Space Exploration Technologies's rocket test that ended with an explosion over Texas may slow a U.S. decision on a contract to take astronauts to the International Space Station, an aerospace analyst said.
The company led by billionaire entrepreneur Elon Musk said the F9R vehicle self-destructed automatically after an "anomaly" following the Aug. 22 launch in McGregor, Texas. NASA is nearing a decision among contenders, including SpaceX, for manned missions to the station by 2017.

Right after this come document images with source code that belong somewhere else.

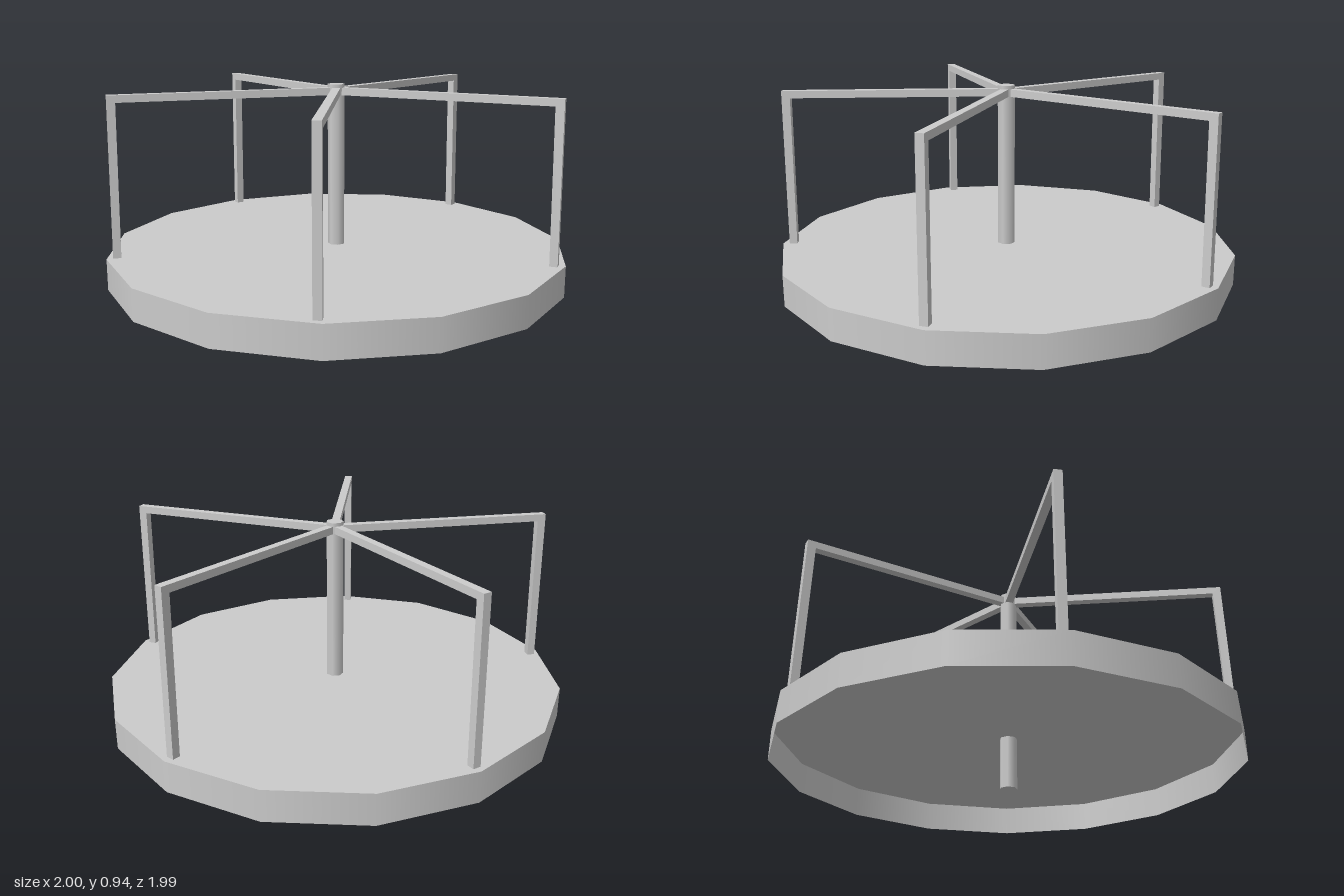
import * as THREE from 'three';

const DECK_SIDES = 15, DECK_RADIUS = 1.0055;
const DECK_TOP = 0.227, DECK_HEIGHT = 0.135;
const RAIL_ANGLES = [6.6, 79, 151.4, 221.9, 294.1]; // slightly uneven, in degrees
const RAIL_WIDTH = 0.035;

export function createModel() {
  const material = new THREE.MeshStandardMaterial({ color: 0xcccccc });
  const sheet = new THREE.MeshStandardMaterial({ color: 0xcccccc, side: THREE.DoubleSide });
  const group = new THREE.Group();
  group.name = 'merryGoRound';

  const add = (name, geometry, mat, x, y, z) => {
    const mesh = new THREE.Mesh(geometry, mat);
    mesh.name = name;
    mesh.position.set(x, y, z);
    group.add(mesh);
    return mesh;
  };

  // Fifteen-sided platform, hollow and open underneath, one corner to the back
  const top = new THREE.CircleGeometry(DECK_RADIUS, DECK_SIDES, Math.PI / 2);
  add('deckTop', top.rotateX(-Math.PI / 2), sheet, 0, DECK_TOP, 0.011);
  const skirt = new THREE.CylinderGeometry(DECK_RADIUS, DECK_RADIUS, DECK_HEIGHT, DECK_SIDES, 1, true);
  add('deckSkirt', skirt.rotateY(Math.PI), sheet, 0, DECK_TOP - DECK_HEIGHT / 2, 0.011);

  // Central axle, passing through the platform down to the ground
  const axle = new THREE.CylinderGeometry(0.038, 0.038, 0.94, 7);
  add('axle', axle.rotateY(Math.PI), material, -0.002, 0.47, 0.013);

  // Bent handrail: an arm falling slightly outwards and a post splayed at the foot
  const profile = new THREE.Shape([
    [0, 0.893], [0.934, 0.885], [0.943, DECK_TOP], [0.977, DECK_TOP], [0.97, 0.916], [0, 0.925],
  ].map(([x, y]) => new THREE.Vector2(x, y)));
  const rail = new THREE.ExtrudeGeometry(profile, { depth: RAIL_WIDTH, bevelEnabled: false });
  rail.translate(0, 0, -RAIL_WIDTH / 2);

  RAIL_ANGLES.forEach((angle, i) => {
    const mesh = add(`handrail${i + 1}`, rail, material, -0.001, 0, 0.011);
    mesh.rotation.y = -THREE.MathUtils.degToRad(angle);
  });
  return group;
}
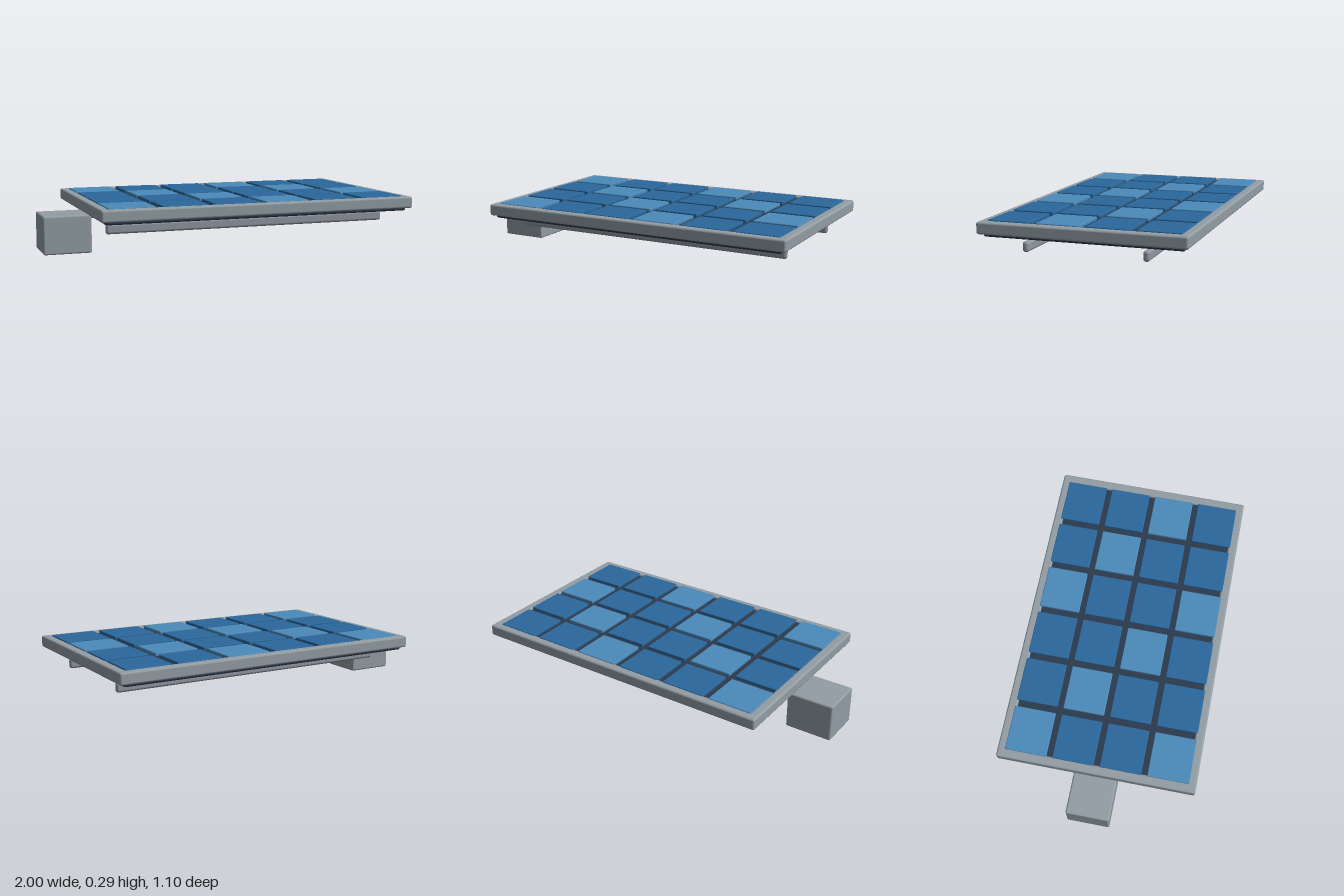
import * as THREE from 'three';
import { RoundedBoxGeometry } from 'three/addons/geometries/RoundedBoxGeometry.js';

const material = (name, color) => {
  const m = new THREE.MeshStandardMaterial({ color });
  m.name = name;
  return m;
};

export function createModel() {
  const group = new THREE.Group();
  group.name = 'solarPanel';

  const frameGrey = material('frameGrey', 0x929da4);
  const railGrey = material('railGrey', 0x9096a0);
  const backingNavy = material('backingNavy', 0x2b394d);
  const cellBlue = material('cellBlue', 0x2a689c);
  const cellLightBlue = material('cellLightBlue', 0x4b8aba);

  // Rounded box given by its extents on each axis
  const block = (name, mat, [x0, x1], [y0, y1], [z0, z1], radius) => {
    const geometry = new RoundedBoxGeometry(x1 - x0, y1 - y0, z1 - z0, 3, radius);
    const mesh = new THREE.Mesh(geometry, mat);
    mesh.name = name;
    mesh.position.set((x0 + x1) / 2, (y0 + y1) / 2, (z0 + z1) / 2);
    group.add(mesh);
  };

  // Dark backing sheet
  block('backing', backingNavy, [-0.755, 0.97], [0.207, 0.276], [-0.525, 0.525], 0.01);

  // Frame: long bars over the full width, end bars between them
  const frameY = [0.223, 0.287];
  block('frameFront', frameGrey, [-0.78, 1], frameY, [0.497, 0.55], 0.011);
  block('frameBack', frameGrey, [-0.78, 1], frameY, [-0.55, -0.497], 0.011);
  block('frameRight', frameGrey, [-0.78, -0.728], frameY, [-0.52, 0.52], 0.011);
  block('frameLeft', frameGrey, [0.947, 1], frameY, [-0.52, 0.52], 0.011);

  // Grid of cells with a diagonal pattern of lighter ones
  for (let row = 0; row < 4; row++) {
    for (let col = 0; col < 6; col++) {
      const x = 0.108 + (col - 2.5) * 0.287;
      const z = (row - 1.5) * 0.2625;
      const mat = (col - row + 3) % 3 === 0 ? cellLightBlue : cellBlue;
      block(`cell_${row}_${col}`, mat, [x - 0.125, x + 0.125], [0.266, 0.292], [z - 0.115, z + 0.115], 0.005);
    }
  }

  // Support rails below the panel
  for (const [name, z] of [['railFront', 0.318], ['railBack', -0.318]]) {
    block(name, railGrey, [-0.706, 0.924], [0.13, 0.185], [z - 0.0165, z + 0.0165], 0.014);
  }

  // Mounting block at the end
  block('mountBlock', frameGrey, [-1, -0.735], [0, 0.21], [-0.12, 0.12], 0.01);

  return group;
}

"The timing is difficult because you have this failure just before the award," Marco Caceres, director of space studies at Fairfax, Virginia-based consultant Teal Group, said Monday. "At a minimum it may delay the announcement because NASA needs to get its ducks in a line and get all the information."
SpaceX is the first private company to deliver cargo to the space station under a $1.6 billion NASA contract and seeks to expand that to manned launches using its own capsule and rocket. The U.S. has depended on Russian rockets to carry astronauts since retiring the shuttle fleet in 2011, a situation that's grown riskier because of the crisis in Ukraine.
The F9R is a different version of the rocket now used on NASA missions by Hawthorne,-based SpaceX.
Allard Beutel, a NASA spokesman, declined to discuss the SpaceX incident and the timing of any future announcements. John Taylor, a spokesman for SpaceX, declined to comment on whether the accident may affect NASA's evaluation.
"Rockets are tricky," Musk, 43, wrote in a Twitter post after the rocket's failure. He also heads Palo Alto-based electric-car maker Tesla Motors.
NASA has said an award for manned flights may be announced as early as this month. The agency sought $848.3 million for the commercial spaceflight program in fiscal 2015, and estimates total spending of $3.42 billion on the initiative through the end of the decade, according to documents posted on its website.
SpaceX's competitors for the manned-launch contract include Boeing, the world's largest aerospace company, and closely held Sierra Nevada Corp. Neither has sent its own vehicle to the station, and each uses the Atlas V rocket, which relies on Russian engines, Caceres said.
"The culture of NASA is quite conservative," Caceres said. SpaceX has a lower-cost rocket and capsule, "and there are clearly some advantages to going with a lower-cost system," he said. "It's also still a relatively new system, and the company is still working out some issues."
SpaceX has sent Dragon capsules to the space station four times with its Falcon 9 rocket, including three official cargo trips. The next launch is set to occur as soon as Sept. 18 from Cape Canaveral, Florida. The company's cargo contract with NASA is for at least 12 missions.
The Dragon V2 capsule, which was unveiled in May, is designed to carry as many as seven astronauts as well as supplies. The vehicle is intended to be reusable, and land vertically after returning to Earth, Musk said.